TASK STATEMENT: Using the records below, give again exactly the lines from the line that contains "0.49), row(outer, 0.45)];" through the line that contains "for (const k", both ends included, and only those.

Collection entries:
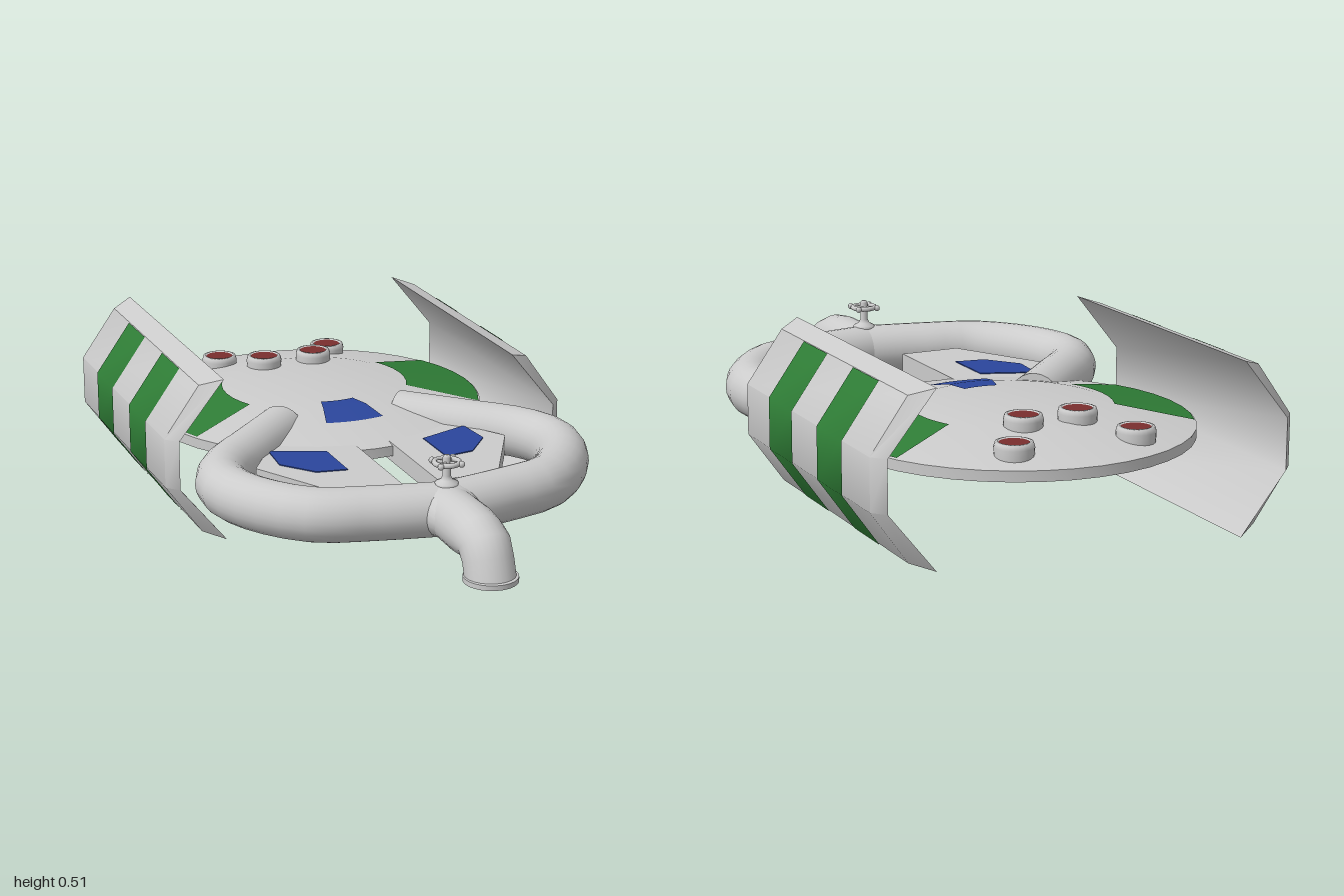
import * as THREE from 'three';
import { toCreasedNormals } from 'three/addons/utils/BufferGeometryUtils.js';

const mat = (color) => new THREE.MeshStandardMaterial({ color, side: THREE.DoubleSide });
const grey = mat(0xcccccc), green = mat(0x2f7d36), blue = mat(0x2b469c), red = mat(0x7a2e2e);
const V2 = (p) => new THREE.Vector2(p[0], p[1]);
const V3 = (x, y, z) => new THREE.Vector3(x, y, z);

function add(parent, name, geometry, material, x = 0, y = 0, z = 0) {
  const mesh = new THREE.Mesh(geometry, material);
  mesh.name = name;
  mesh.position.set(x, y, z);
  parent.add(mesh);
  return mesh;
}

// Skin consecutive rings of points; optionally close each ring
function loft(rings, closed, crease) {
  const n = rings[0].length, index = [];
  for (let i = 0; i < rings.length - 1; i++)
    for (let j = 0; j < (closed ? n : n - 1); j++) {
      const a = i * n + j, b = i * n + (j + 1) % n;
      index.push(a, b, a + n, b, b + n, a + n);
    }
  const g = new THREE.BufferGeometry().setFromPoints(rings.flat());
  g.setIndex(index);
  g.computeVertexNormals();
  return crease ? toCreasedNormals(g, crease) : g;
}

const HULL_Z = -0.46, PIPE_Y = 0.257, PIPE_R = 0.08;
const hullTop = (r) => (r < 0.28 ? 0.32 : 0.32 - (r - 0.28) * 0.2);

// Sector of the hull's upper surface, lifted slightly
function hullPatch(parent, name, material, radii, middle, half) {
  const pts = radii.map((r) => V2([r, hullTop(r) + 0.003]));
  add(parent, name, new THREE.LatheGeometry(pts, 6, middle - half, 2 * half), material, 0, 0, HULL_Z);
}

// Curved side shield with bevelled ends and two painted bands
function makeShield(side, zMid) {
  const shield = new THREE.Group();
  shield.name = side > 0 ? 'leftShield' : 'rightShield';
  shield.position.z = zMid;
  const inner = [[0.455, 0.515], [0.6, 0.335], [0.6, 0.18], [0.455, 0]];
  const outer = [[0.522, 0.493], [0.635, 0.335], [0.635, 0.18], [0.522, 0.022]];
  const row = (pts, z, dx = 0) => pts.map(([x, y]) => V3(side * (x + dx), y, z));
  let rings = [row(outer, 0.45), row(outer, -0.45), row(inner, -0.49), row(inner, 0.49), row(outer, 0.45)];
  if (side < 0) rings = rings.reverse();
  add(shield, 'shieldPlate', loft(rings, false, 0.8), grey);
  // Long top and bottom bevels
  for (const k of [0, 3]) {
    const edge = (pts, z) => V3(side * pts[k][0], pts[k][1], z);
    let strip = [[edge(inner, 0.49), edge(inner, -0.49)], [edge(outer, 0.45), edge(outer, -0.45)]];
    if ((k === 0) !== (side > 0)) strip = strip.reverse();
    add(shield, 'shieldEdge', loft(strip, false), grey);
  }
  for (const s of [-1, 1]) {
    let band = [row(outer, s * 0.18 + 0.088, 0.003), row(outer, s * 0.18 - 0.088, 0.003)];
    if (side < 0) band = band.reverse();
    add(shield, 'shieldBand', loft(band, false), green);
  }
  return shield;
}

// Hand wheel on a short stem
function makeValve() {
  const valve = new THREE.Group();
  valve.name = 'valve';
  valve.position.set(0, 0.33, 0.61);
  const stem = [[0.034, 0], [0.034, 0.01], [0.018, 0.018], [0.012, 0.03], [0.012, 0.085], [0.008, 0.092], [0, 0.092]];
  add(valve, 'valveStem', new THREE.LatheGeometry(stem.map(V2), 16), grey);
  add(valve, 'valveWheel', new THREE.TorusGeometry(0.036, 0.008, 8, 24).rotateX(Math.PI / 2), grey, 0, 0.07, 0);
  for (let i = 0; i < 4; i++) {
    const a = Math.PI / 4 + i * Math.PI / 2;
    const spoke = new THREE.CylinderGeometry(0.005, 0.005, 0.04, 6).rotateZ(Math.PI / 2).translate(0.02, 0, 0).rotateY(a);
    add(valve, 'valveSpoke', spoke, grey, 0, 0.07, 0);
    add(valve, 'valveKnob', new THREE.SphereGeometry(0.01, 8, 6), grey, 0.046 * Math.cos(a), 0.07, 0.046 * Math.sin(a));
  }
  return valve;
}

export function createModel() {
  const model = new THREE.Group();
  model.name = 'discShipWithTap';

  // Round hull: flat plateau, sloping faces and a thin rim
  const hull = [[0, 0.185], [0.28, 0.185], [0.54, 0.236], [0.54, 0.268], [0.28, 0.32], [0, 0.32]];
  add(model, 'hull', toCreasedNormals(new THREE.LatheGeometry(hull.map(V2), 40), 0.35), grey, 0, 0, HULL_Z);
  hullPatch(model, 'noseMarking', blue, [0.37, 0.28, 0.21], 0, 0.26);

  for (const s of [1, -1]) {
    hullPatch(model, 'sideMarking', green, [0.535, 0.3], s * Math.PI / 2, 0.46);

    // Front prongs with their markings
    const outline = [[0.055, 0], [0.28, -0.05], [0.33, 0], [0.41, 0.13], [0.25, 0.425], [0.055, 0.425]];
    const flat = (pts) => new THREE.Shape(pts.map(([x, z]) => V2([s * x, z])));
    const prong = new THREE.ExtrudeGeometry(flat(outline), { depth: 0.06, bevelEnabled: false });
    add(model, 'frontProng', prong.rotateX(Math.PI / 2), grey, 0, 0.275, 0);
    const mark = [[0.325, 0.005], [0.16, 0.068], [0.16, 0.245], [0.255, 0.23], [0.335, 0.13]];
    const markGeo = new THREE.ExtrudeGeometry(flat(mark), { depth: 0.004, bevelEnabled: false });
    add(model, 'prongMarking', markGeo.rotateX(Math.PI / 2), blue, 0, 0.278, 0);

    // Looping pipe from the hull to the front junction
    const path = [[0.2, -0.225], [0.36, -0.06], [0.49, 0.08], [0.535, 0.2], [0.5, 0.35], [0.37, 0.51], [0.2, 0.565], [0, 0.607]];
    const curve = new THREE.CatmullRomCurve3(path.map(([x, z]) => V3(s * x, PIPE_Y, z)));
    add(model, 'loopPipe', new THREE.TubeGeometry(curve, 20, PIPE_R, 24), grey);
    const cap = add(model, 'pipeEnd', new THREE.CircleGeometry(PIPE_R, 24), grey, s * 0.2, PIPE_Y, -0.225);
    cap.lookAt(cap.position.clone().sub(curve.getTangent(0)));

    // Round vents on the rear deck
    for (const [x, z] of [[0.087, -0.7], [0.193, -0.85]]) {
      const base = hullTop(Math.hypot(x, z - HULL_Z));
      const vent = [[0.056, -0.015], [0.058, 0.02], [0.054, 0.034], [0.046, 0.036], [0.045, 0.028], [0, 0.028]];
      add(model, 'ventRim', new THREE.LatheGeometry(vent.map(V2), 24), grey, s * x, base, z);
      add(model, 'ventCore', new THREE.CylinderGeometry(0.044, 0.044, 0.006, 24), red, s * x, base + 0.029, z);
    }
  }

  // Spout: rings given as [z, y, tilt, radius], doubling back for the hollow mouth
  const sections = [[0.6, PIPE_Y, 0, 0.077], [0.78, PIPE_Y, 0.1, 0.079], [0.83, 0.254, 0.35, 0.077],
    [0.873, 0.247, 0.85, 0.075], [0.9, 0.21, 1.2, 0.073], [0.92, 0.155, Math.PI / 2, 0.074],
    [0.92, 0.155, Math.PI / 2, 0.058], [0.9, 0.21, 1.2, 0.058], [0.873, 0.247, 0.85, 0.058], [0.8, PIPE_Y, 0.2, 0.058], [0.78, PIPE_Y, 0, 0.001]];
  const rings = sections.map(([z, y, tilt, r]) => Array.from({ length: 24 }, (_, i) => {
    const a = i / 24 * Math.PI * 2, up = r * Math.sin(a);
    return V3(r * Math.cos(a), y + up * Math.cos(tilt), z + up * Math.sin(tilt));
  }));
  add(model, 'spout', loft(rings, true, 0.9), grey);
  const lip = [[0.06, 0.155], [0.079, 0.155], [0.079, 0.17], [0.066, 0.172]];
  add(model, 'spoutLip', toCreasedNormals(new THREE.LatheGeometry(lip.map(V2), 24), 0.6), grey, 0, 0, 0.92);

  // Flared collar where the pipes meet
  const collar = new THREE.CylinderGeometry(0.077, 0.1, 0.09, 24, 1, true).rotateX(Math.PI / 2).scale(1, 0.82, 1);
  add(model, 'junctionCollar', collar, grey, 0, PIPE_Y, 0.665);

  model.add(makeValve(), makeShield(1, -0.415), makeShield(-1, -0.51));
  return model;
}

TASK RESPONSE:
  let rings = [row(outer, 0.45), row(outer, -0.45), row(inner, -0.49), row(inner, 0.49), row(outer, 0.45)];
  if (side < 0) rings = rings.reverse();
  add(shield, 'shieldPlate', loft(rings, false, 0.8), grey);
  // Long top and bottom bevels
  for (const k of [0, 3]) {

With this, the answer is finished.